"Many Londoners noted that bus services had continued through WW2 and paused only for about an hour during the city's 2005 terrorist attack, when four suicide bombers killed 52 commuters on the transit network. Some suggested the British workers had set a poor example for the nation's children. Young Britons may become adults who think that "when things get difficult you should just stay home and have fun," said Margaret Morrissey, of the parenting lobby group Parents Outloud."
Posted by Jules at 5:51 PM
02 February, 2009
Feels like I'm in two different places; not really here, but not yet in London. I'm preparing to leave and yet already planning for my return. Time is a fluid medium. And yet I feel present to the activity in front of me at any given time. I wonder about my expectations and how realistic my ideas may turn out to be...there is no way to know. Anything can happen and probably will. I am just grateful to have an opportunity to do something like this trip. Who knows when it might happen again? In any case, I imagine myself with you at Kew Gardens.
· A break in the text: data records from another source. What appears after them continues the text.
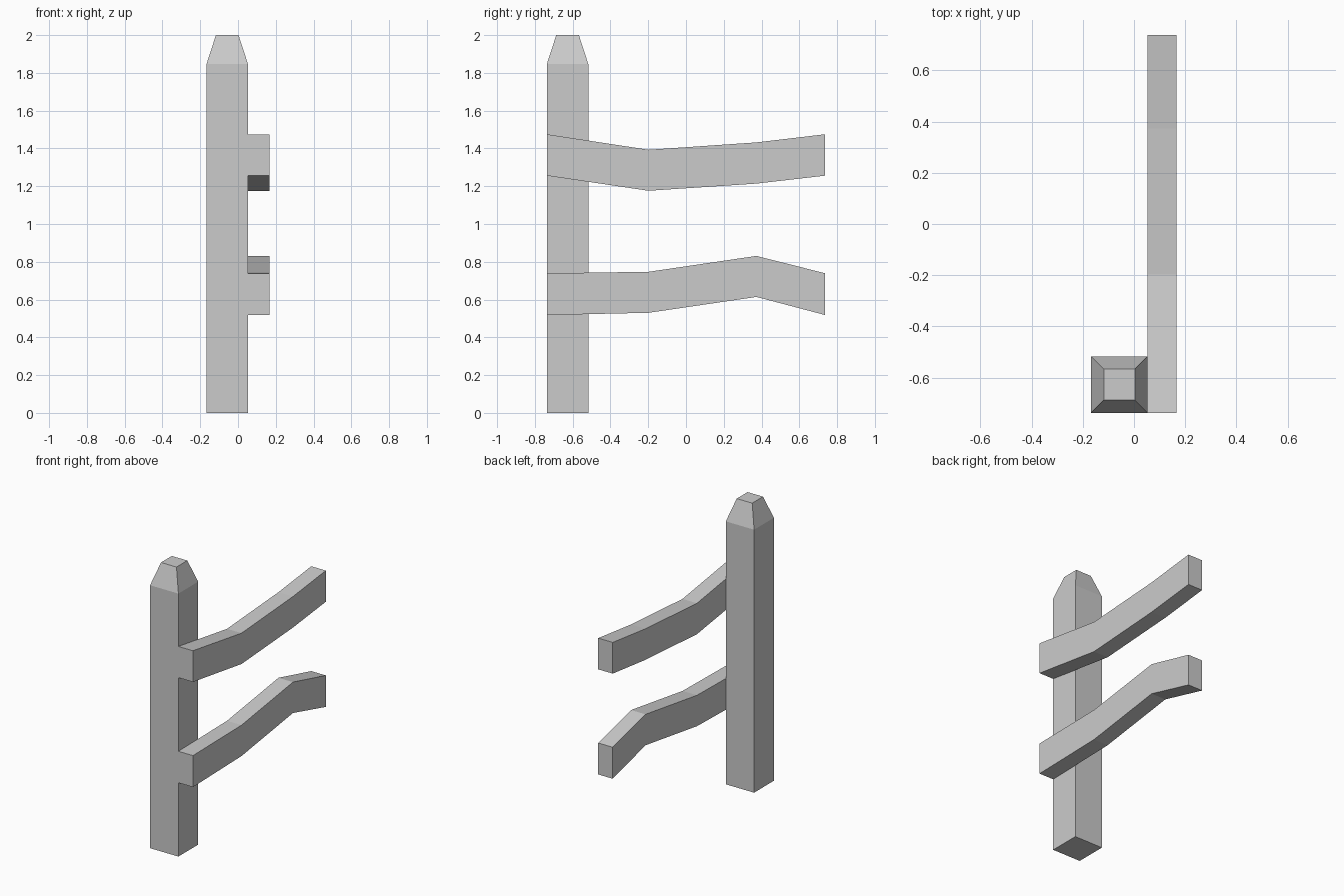
import bpy, bmesh

if "Cube" in bpy.data.objects:
    bpy.data.objects.remove(bpy.data.objects["Cube"])


def finish(name, bm):
    bmesh.ops.recalc_face_normals(bm, faces=bm.faces)
    mesh = bpy.data.meshes.new(name)
    bm.to_mesh(mesh)
    bm.free()
    obj = bpy.data.objects.new(name, mesh)
    bpy.context.collection.objects.link(obj)


def loft(name, rings):
    """Join matching four-point rings and cap both ends."""
    bm = bmesh.new()
    loops = [[bm.verts.new(p) for p in ring] for ring in rings]
    for a, b in zip(loops, loops[1:]):
        for i in range(4):
            j = (i + 1) % 4
            bm.faces.new((a[i], a[j], b[j], b[i]))
    bm.faces.new(loops[0])
    bm.faces.new(loops[-1])
    finish(name, bm)


def square(cx, cy, z, half):
    return [(cx + sx * half, cy + sy * half, z)
            for sx, sy in ((-1, -1), (1, -1), (1, 1), (-1, 1))]


# Post with a tapered, flat-topped tip
POST_X, POST_Y = -0.057, -0.627
loft("post", [square(POST_X, POST_Y, z, half)
              for z, half in ((0, 0.11), (1.846, 0.11), (2.0, 0.06))])

# Crooked rails: (y, bottom z, top z) at each bend
rails = {
    "upper_rail": [(-0.737, 1.256, 1.475), (-0.198, 1.176, 1.393),
                   (0.373, 1.214, 1.432), (0.737, 1.256, 1.475)],
    "lower_rail": [(-0.737, 0.518, 0.739), (-0.198, 0.53, 0.747),
                   (0.373, 0.614, 0.831), (0.737, 0.518, 0.739)],
}
X0, X1 = 0.053, 0.166
for name, path in rails.items():
    loft(name, [[(X0, y, lo), (X1, y, lo), (X1, y, hi), (X0, y, hi)]
                for y, lo, hi in path])
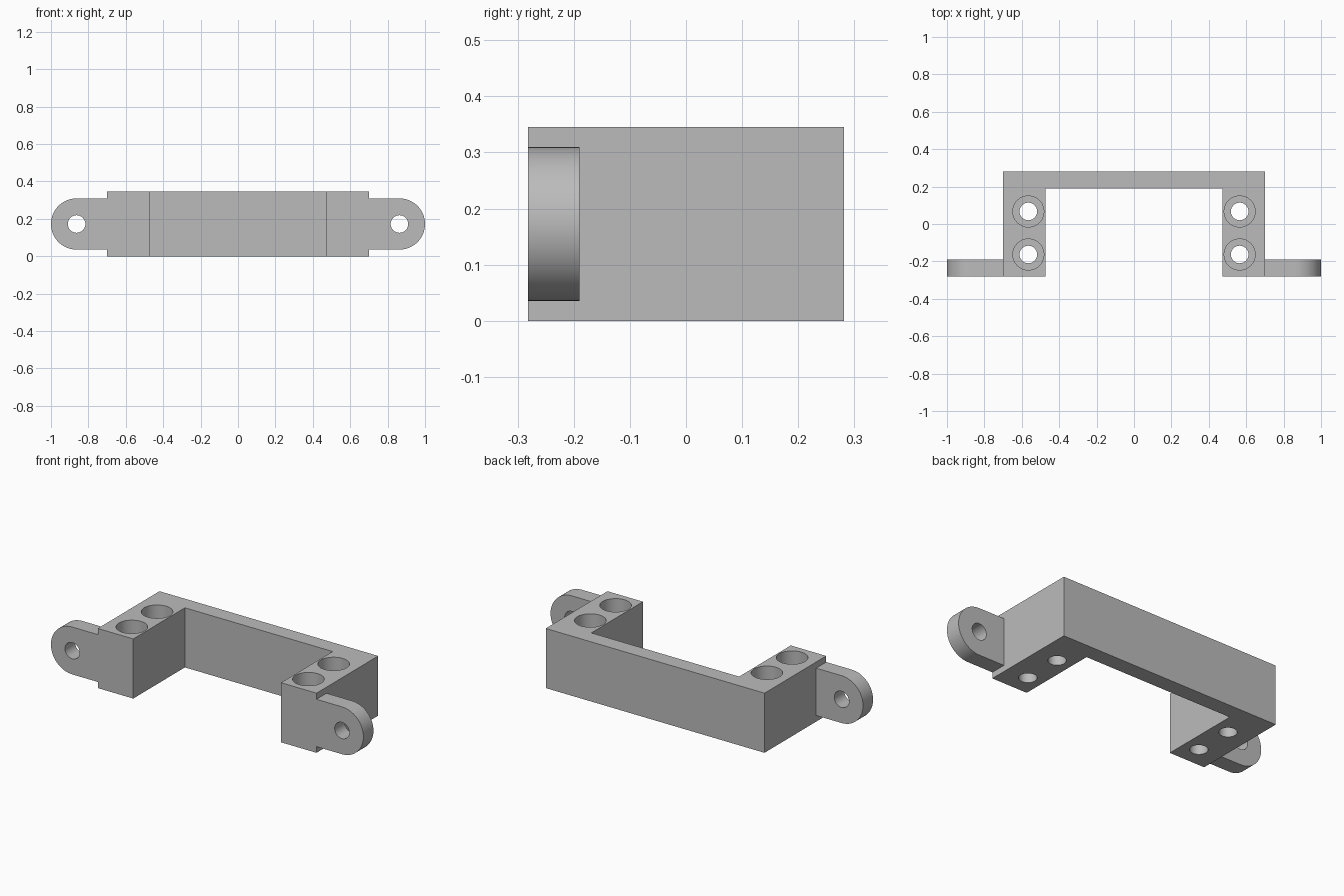
import bpy
import bmesh
import math
from mathutils import Vector

if "Cube" in bpy.data.objects:
    bpy.data.objects.remove(bpy.data.objects["Cube"], do_unlink=True)

HEIGHT, DEPTH = 0.345, 0.282       # full height, half depth
OUTER, INNER = 0.70, 0.473         # half widths of the legs
WALL = 0.092                       # back bar and ear thickness
EAR_X, EAR_R = 0.863, 0.137
SCREW_R, HEAD_R, SEAT_Z = 0.047, 0.083, 0.13
MID = HEIGHT / 2

grey = bpy.data.materials.new("matte grey")
grey.use_nodes = True
grey.diffuse_color = (0.5, 0.5, 0.5, 1)
grey.node_tree.nodes["Principled BSDF"].inputs["Base Color"].default_value = (0.5, 0.5, 0.5, 1)


def prism(name, outline, sweep):
    """Closed outline of 3D points extruded along a vector."""
    bm = bmesh.new()
    face = bm.faces.new([bm.verts.new(p) for p in outline])
    top = bmesh.ops.extrude_face_region(bm, geom=[face])["geom"]
    bmesh.ops.translate(bm, vec=Vector(sweep),
                        verts=[v for v in top if isinstance(v, bmesh.types.BMVert)])
    bmesh.ops.recalc_face_normals(bm, faces=bm.faces)
    mesh = bpy.data.meshes.new(name)
    bm.to_mesh(mesh)
    bm.free()
    mesh.materials.append(grey)
    obj = bpy.data.objects.new(name, mesh)
    bpy.context.collection.objects.link(obj)
    return obj


def arc(cx, cy, r, start, end, steps):
    angles = [start + (end - start) * i / steps for i in range(steps + 1)]
    return [(cx + r * math.cos(a), cy + r * math.sin(a)) for a in angles]


def circle(cx, cy, r):
    return arc(cx, cy, r, 0, math.tau, 48)[:-1]


def cut(target, cutters):
    """Subtract the cutters, bake the result and remove them."""
    for c in cutters:
        c.hide_render = True
        mod = target.modifiers.new("cut", 'BOOLEAN')
        mod.object, mod.operation, mod.solver = c, 'DIFFERENCE', 'EXACT'
    bpy.ops.object.select_all(action='DESELECT')
    target.select_set(True)
    bpy.context.view_layer.objects.active = target
    for mod in list(target.modifiers):
        bpy.ops.object.modifier_apply(modifier=mod.name)
    for c in cutters:
        bpy.data.objects.remove(c, do_unlink=True)
    bpy.ops.object.shade_smooth_by_angle(angle=math.radians(30))


# U-shaped body
half = [(OUTER, DEPTH), (OUTER, -DEPTH), (INNER, -DEPTH), (INNER, DEPTH - WALL)]
outline = half + [(-x, y) for x, y in reversed(half)]
body = prism("bracket_body", [(x, y, 0) for x, y in outline], (0, 0, HEIGHT))

# Counterbored screw holes through both legs
holes = []
for side in (-1, 1):
    for y in (0.067, -0.163):
        for r, z in ((HEAD_R, SEAT_Z), (SCREW_R, -0.1)):
            pts = [(px, py, z) for px, py in circle(side * 0.565, y, r)]
            holes.append(prism("screw_cutter", pts, (0, 0, 1)))
cut(body, holes)

# Rounded mounting ears with a cross hole
for side, name in ((1, "left_ear"), (-1, "right_ear")):
    shape = [(OUTER, MID - EAR_R)]
    shape += arc(EAR_X, MID, EAR_R, -math.pi / 2, math.pi / 2, 32)
    shape += [(OUTER, MID + EAR_R)]
    ear = prism(name, [(side * x, -DEPTH, z) for x, z in shape], (0, WALL, 0))
    pts = [(side * x, -DEPTH - 0.1, z) for x, z in circle(EAR_X, MID, SCREW_R)]
    cut(ear, [prism("ear_cutter", pts, (0, WALL + 0.2, 0))])
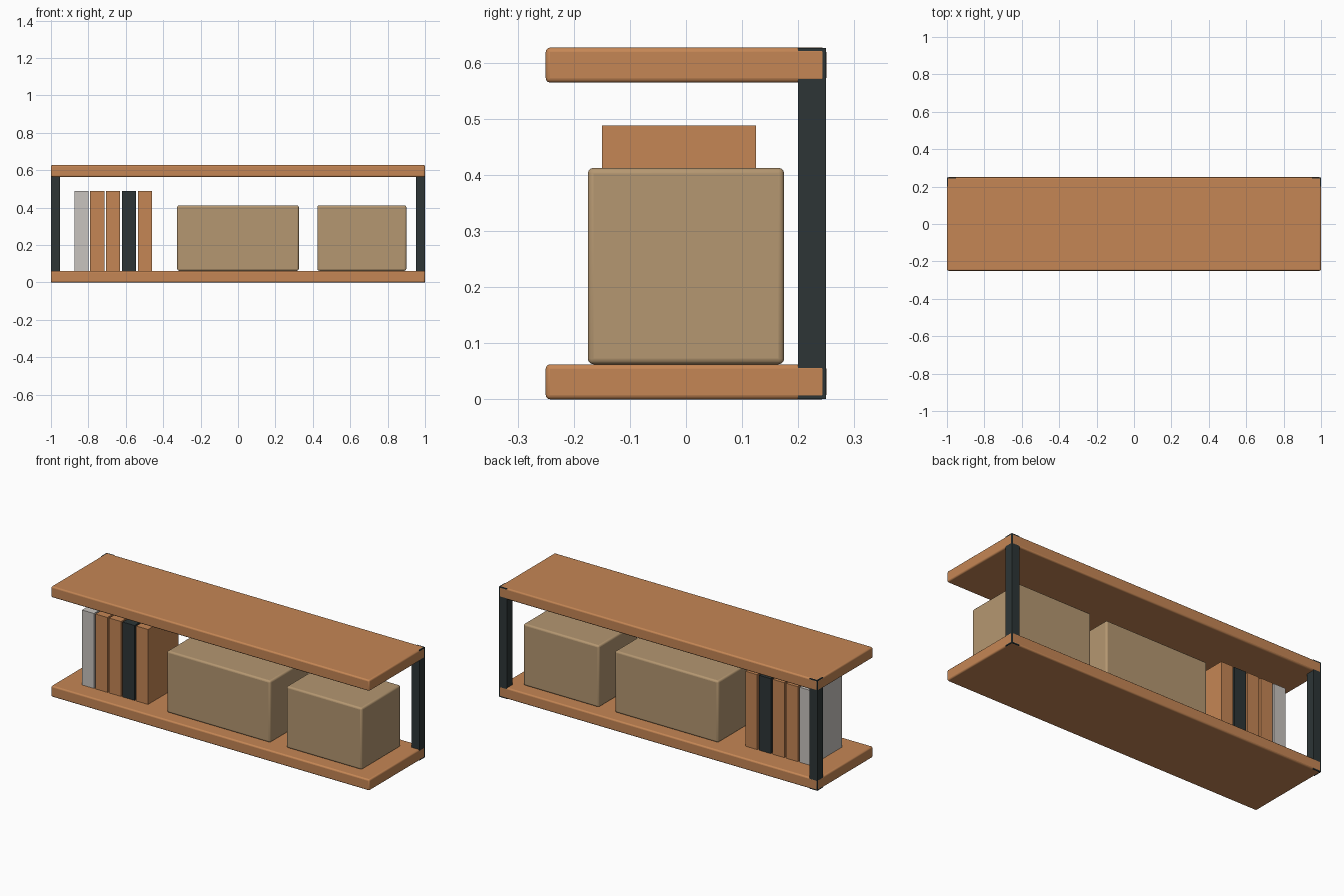
import bpy
import math

if "Cube" in bpy.data.objects:
    bpy.data.objects.remove(bpy.data.objects["Cube"])


def material(name, rgb):
    m = bpy.data.materials.new(name)
    m.diffuse_color = (*rgb, 1.0)
    m.use_nodes = True
    m.node_tree.nodes["Principled BSDF"].inputs["Base Color"].default_value = m.diffuse_color
    return m


wood = material("warm wood", (0.56, 0.24, 0.09))
metal = material("dark metal", (0.026, 0.036, 0.037))
card = material("tan box", (0.46, 0.31, 0.165))
grey = material("light grey", (0.58, 0.55, 0.52))


def block(name, lo, hi, mat, bevel=0.0):
    """Box from corner lo to corner hi, with optionally rounded edges."""
    bpy.ops.mesh.primitive_cube_add(size=1)
    ob = bpy.context.object
    ob.name = name
    ob.data.name = name
    for v in ob.data.vertices:
        v.co = [l + (c + 0.5) * (h - l) for l, h, c in zip(lo, hi, v.co)]
    ob.data.materials.append(mat)
    if bevel:
        mod = ob.modifiers.new("rounded edges", "BEVEL")
        mod.width = bevel
        mod.segments = 3
        bpy.ops.object.shade_smooth_by_angle(angle=math.radians(40))
    return ob


THICK, HEIGHT = 0.0625, 0.627

# Two rounded wooden boards
for name, z in (("bottom_shelf", 0.0), ("top_shelf", HEIGHT - THICK)):
    block(name, (-1, -0.25, z), (1, 0.25, z + THICK), wood, 0.008)

# Rear corner posts, a hair inside the board faces
E = 0.0004
for name, x in (("left_post", -1), ("right_post", 0.95)):
    block(name, (x + E, 0.2, E), (x + 0.05 - E, 0.25 - E, HEIGHT - E), metal)

# Storage boxes
for name, x0, x1 in (("large_box", -0.325, 0.325), ("small_box", 0.425, 0.9)):
    block(name, (x0, -0.175, THICK), (x1, 0.175, 0.4125), card, 0.01)

# Row of upright books
for i, mat in enumerate((grey, wood, wood, metal, wood)):
    x = -0.875 + i * 0.085
    block(f"book_{i + 1}", (x, -0.15, THICK), (x + 0.075, 0.125, 0.488), mat)
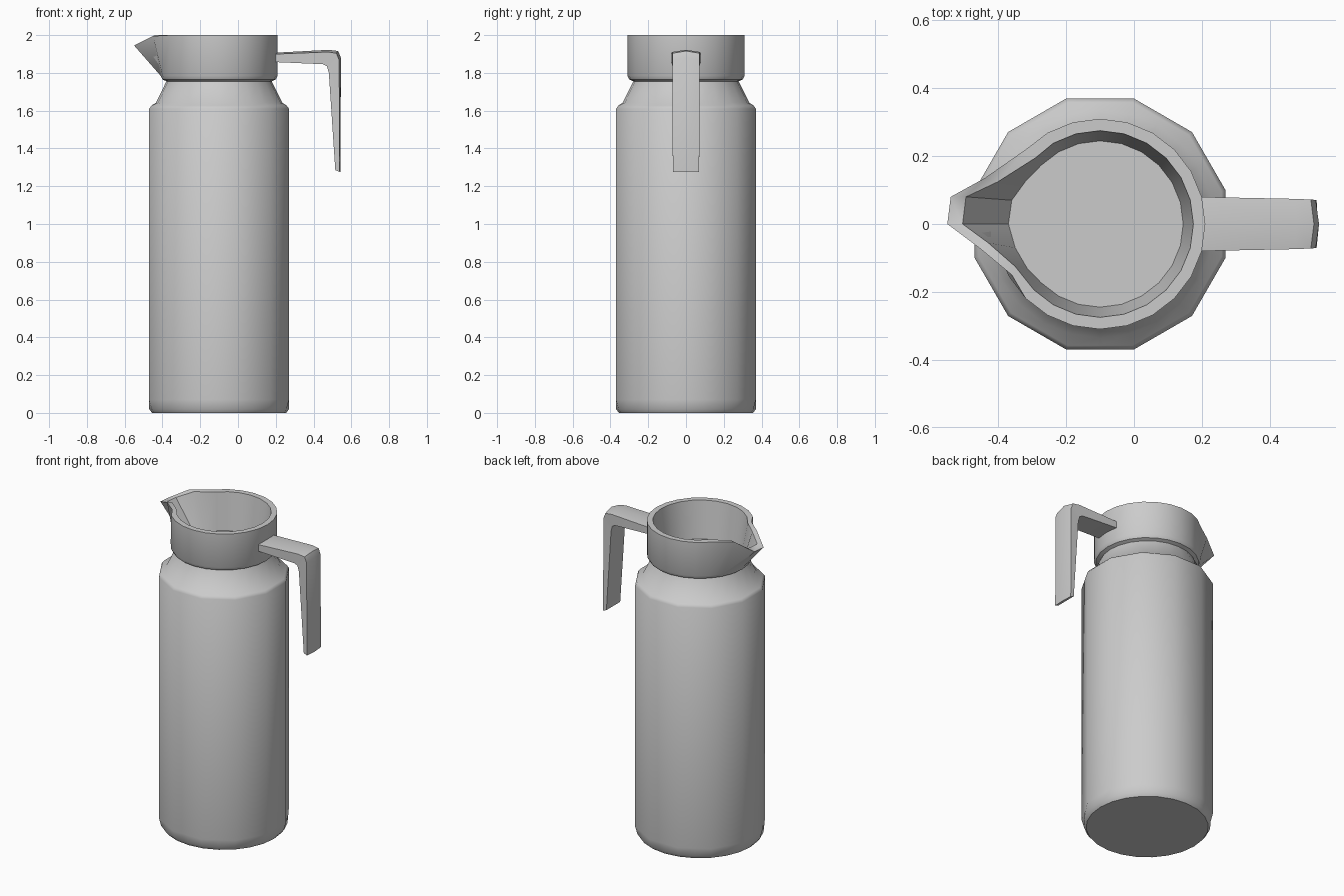
import bpy, bmesh, math

if "Cube" in bpy.data.objects:
    bpy.data.objects.remove(bpy.data.objects["Cube"])

N = 24          # points per ring
CX = -0.1       # axis of the round parts


def loft(name, rings, cap_start=True, cap_end=True, angle=35):
    """Skin a list of equal-length point rings into one object."""
    bm = bmesh.new()
    vs = [[bm.verts.new(p) for p in r] for r in rings]
    n = len(vs[0])
    for a, b in zip(vs, vs[1:]):
        for i in range(n):
            j = (i + 1) % n
            bm.faces.new((a[i], a[j], b[j], b[i]))
    if cap_start:
        bm.faces.new(vs[0][::-1])
    if cap_end:
        bm.faces.new(vs[-1])
    bmesh.ops.recalc_face_normals(bm, faces=bm.faces)
    me = bpy.data.meshes.new(name)
    bm.to_mesh(me)
    bm.free()
    ob = bpy.data.objects.new(name, me)
    bpy.context.collection.objects.link(ob)
    bpy.ops.object.select_all(action='DESELECT')
    ob.select_set(True)
    bpy.context.view_layer.objects.active = ob
    bpy.ops.object.shade_smooth_by_angle(angle=math.radians(angle))
    return ob


def ring(r, z, twelve=False, spout=None):
    """Round ring; twelve makes it a 12-gon, spout overrides points by index."""
    pts = []
    for k in range(N):
        a = 2 * math.pi * k / N
        rr = r / math.cos(math.pi / 12) if twelve and k % 2 else r
        pts.append((CX + rr * math.cos(a), rr * math.sin(a), z))
    for k, p in (spout or {}).items():
        pts[k] = p
    return pts


# Body: 12-sided flask with a round foot and a sloping neck
loft("body", [
    ring(0.355, 0.0),
    ring(0.37, 0.02),
    ring(0.37, 0.07, True),
    ring(0.37, 1.61, True),
    ring(0.358, 1.627, True),
    ring(0.335, 1.642),
    ring(0.278, 1.757),
], cap_end=False, angle=40)

# Collar: open cup with a slightly lopsided pouring spout on the left
rim_out = {10: (-0.44, 0.135, 2.0), 11: (-0.54, 0.08, 1.945),
           12: (-0.55, 0.0, 1.945), 13: (-0.45, -0.075, 1.995),
           14: (-0.36, -0.15, 2.0)}
rim_in = {9: (-0.29, 0.195, 2.0), 10: (-0.40, 0.125, 2.0),
          11: (-0.495, 0.08, 1.955), 12: (-0.505, 0.0, 1.955),
          13: (-0.43, -0.055, 1.995), 14: (-0.35, -0.125, 2.0)}
floor = {10: (-0.32, 0.125, 1.765), 11: (-0.36, 0.07, 1.765),
         12: (-0.37, 0.0, 1.765), 13: (-0.35, -0.07, 1.765),
         14: (-0.315, -0.13, 1.765)}
loft("collar_with_spout", [
    ring(0.277, 1.755),
    ring(0.300, 1.765),
    ring(0.310, 1.785),
    ring(0.310, 2.0, spout=rim_out),
    ring(0.275, 2.0, spout=rim_in),
    ring(0.245, 1.765, spout=floor),
], cap_start=False)

# Handle: angled strap with a crowned outer side (inner xz, outer xz, half width)
sections = [
    ((0.18, 1.858), (0.18, 1.906), 0.080),
    ((0.45, 1.846), (0.48, 1.922), 0.074),
    ((0.471, 1.835), (0.53, 1.916), 0.072),
    ((0.481, 1.80), (0.545, 1.88), 0.071),
    ((0.515, 1.285), (0.542, 1.275), 0.070),
]
rings = []
for (ix, iz), (ox, oz), w in sections:
    ex, ez = ox + (ix - ox) * 0.15, oz + (iz - oz) * 0.15
    rings.append([(ix, -w, iz), (ix, w, iz), (ex, w, ez),
                  (ox, 0, oz), (ex, -w, ez)])
loft("handle", rings)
I had no idea it would cost 13 pounds to get in! Luckily, the orchids are worth it and I have no regrets after that initial sticker shock.
See you in 14 days,
Posted by Jules at 10:36 PM
01 February, 2009
Lumen de lumine light from light
behold, and be radient
From the dwelling place of light,
Summoned from it's velvet home,
Rising shines tha Star in night,
Light no dark can overcome.
Rise, O Star and clear our eyes;
World and need lie dim concealed;
Rend the dark of inward skies;
Shine, and all shall be revealed.
Shine, O shine, bright with grace;
Radient now, your people rise
Glory shining from each face.
now we shall radiant be like stars forever lumen de lumine
ever and ever
light from light.
Posted by Jules at 10:19 AM